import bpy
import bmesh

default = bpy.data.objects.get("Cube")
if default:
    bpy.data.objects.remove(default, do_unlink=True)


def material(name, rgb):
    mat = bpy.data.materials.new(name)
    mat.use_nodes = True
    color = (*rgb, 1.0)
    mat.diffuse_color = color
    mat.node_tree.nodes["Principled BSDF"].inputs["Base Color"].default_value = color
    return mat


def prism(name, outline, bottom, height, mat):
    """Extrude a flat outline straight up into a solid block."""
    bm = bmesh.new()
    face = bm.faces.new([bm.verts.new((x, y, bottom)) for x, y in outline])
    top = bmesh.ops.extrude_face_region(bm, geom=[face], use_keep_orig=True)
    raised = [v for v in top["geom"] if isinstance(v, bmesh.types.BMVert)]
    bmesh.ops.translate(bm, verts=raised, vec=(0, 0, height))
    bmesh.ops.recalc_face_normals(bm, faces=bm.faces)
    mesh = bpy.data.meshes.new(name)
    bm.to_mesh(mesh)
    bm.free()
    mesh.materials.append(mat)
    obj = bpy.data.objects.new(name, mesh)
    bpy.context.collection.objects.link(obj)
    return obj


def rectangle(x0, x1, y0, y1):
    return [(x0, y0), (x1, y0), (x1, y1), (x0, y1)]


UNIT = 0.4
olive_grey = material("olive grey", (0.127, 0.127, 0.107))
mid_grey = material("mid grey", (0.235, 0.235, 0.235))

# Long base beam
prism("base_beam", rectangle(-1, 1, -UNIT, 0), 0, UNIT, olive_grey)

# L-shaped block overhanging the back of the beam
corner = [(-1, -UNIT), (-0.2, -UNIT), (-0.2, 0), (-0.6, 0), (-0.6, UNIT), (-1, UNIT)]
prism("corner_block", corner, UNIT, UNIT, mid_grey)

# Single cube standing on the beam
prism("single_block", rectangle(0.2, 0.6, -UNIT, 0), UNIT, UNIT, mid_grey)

==================================================

Directions for this task: Return the entries above word for word.

Solution for this problem:
import bpy
import bmesh

default = bpy.data.objects.get("Cube")
if default:
    bpy.data.objects.remove(default, do_unlink=True)


def material(name, rgb):
    mat = bpy.data.materials.new(name)
    mat.use_nodes = True
    color = (*rgb, 1.0)
    mat.diffuse_color = color
    mat.node_tree.nodes["Principled BSDF"].inputs["Base Color"].default_value = color
    return mat


def prism(name, outline, bottom, height, mat):
    """Extrude a flat outline straight up into a solid block."""
    bm = bmesh.new()
    face = bm.faces.new([bm.verts.new((x, y, bottom)) for x, y in outline])
    top = bmesh.ops.extrude_face_region(bm, geom=[face], use_keep_orig=True)
    raised = [v for v in top["geom"] if isinstance(v, bmesh.types.BMVert)]
    bmesh.ops.translate(bm, verts=raised, vec=(0, 0, height))
    bmesh.ops.recalc_face_normals(bm, faces=bm.faces)
    mesh = bpy.data.meshes.new(name)
    bm.to_mesh(mesh)
    bm.free()
    mesh.materials.append(mat)
    obj = bpy.data.objects.new(name, mesh)
    bpy.context.collection.objects.link(obj)
    return obj


def rectangle(x0, x1, y0, y1):
    return [(x0, y0), (x1, y0), (x1, y1), (x0, y1)]


UNIT = 0.4
olive_grey = material("olive grey", (0.127, 0.127, 0.107))
mid_grey = material("mid grey", (0.235, 0.235, 0.235))

# Long base beam
prism("base_beam", rectangle(-1, 1, -UNIT, 0), 0, UNIT, olive_grey)

# L-shaped block overhanging the back of the beam
corner = [(-1, -UNIT), (-0.2, -UNIT), (-0.2, 0), (-0.6, 0), (-0.6, UNIT), (-1, UNIT)]
prism("corner_block", corner, UNIT, UNIT, mid_grey)

# Single cube standing on the beam
prism("single_block", rectangle(0.2, 0.6, -UNIT, 0), UNIT, UNIT, mid_grey)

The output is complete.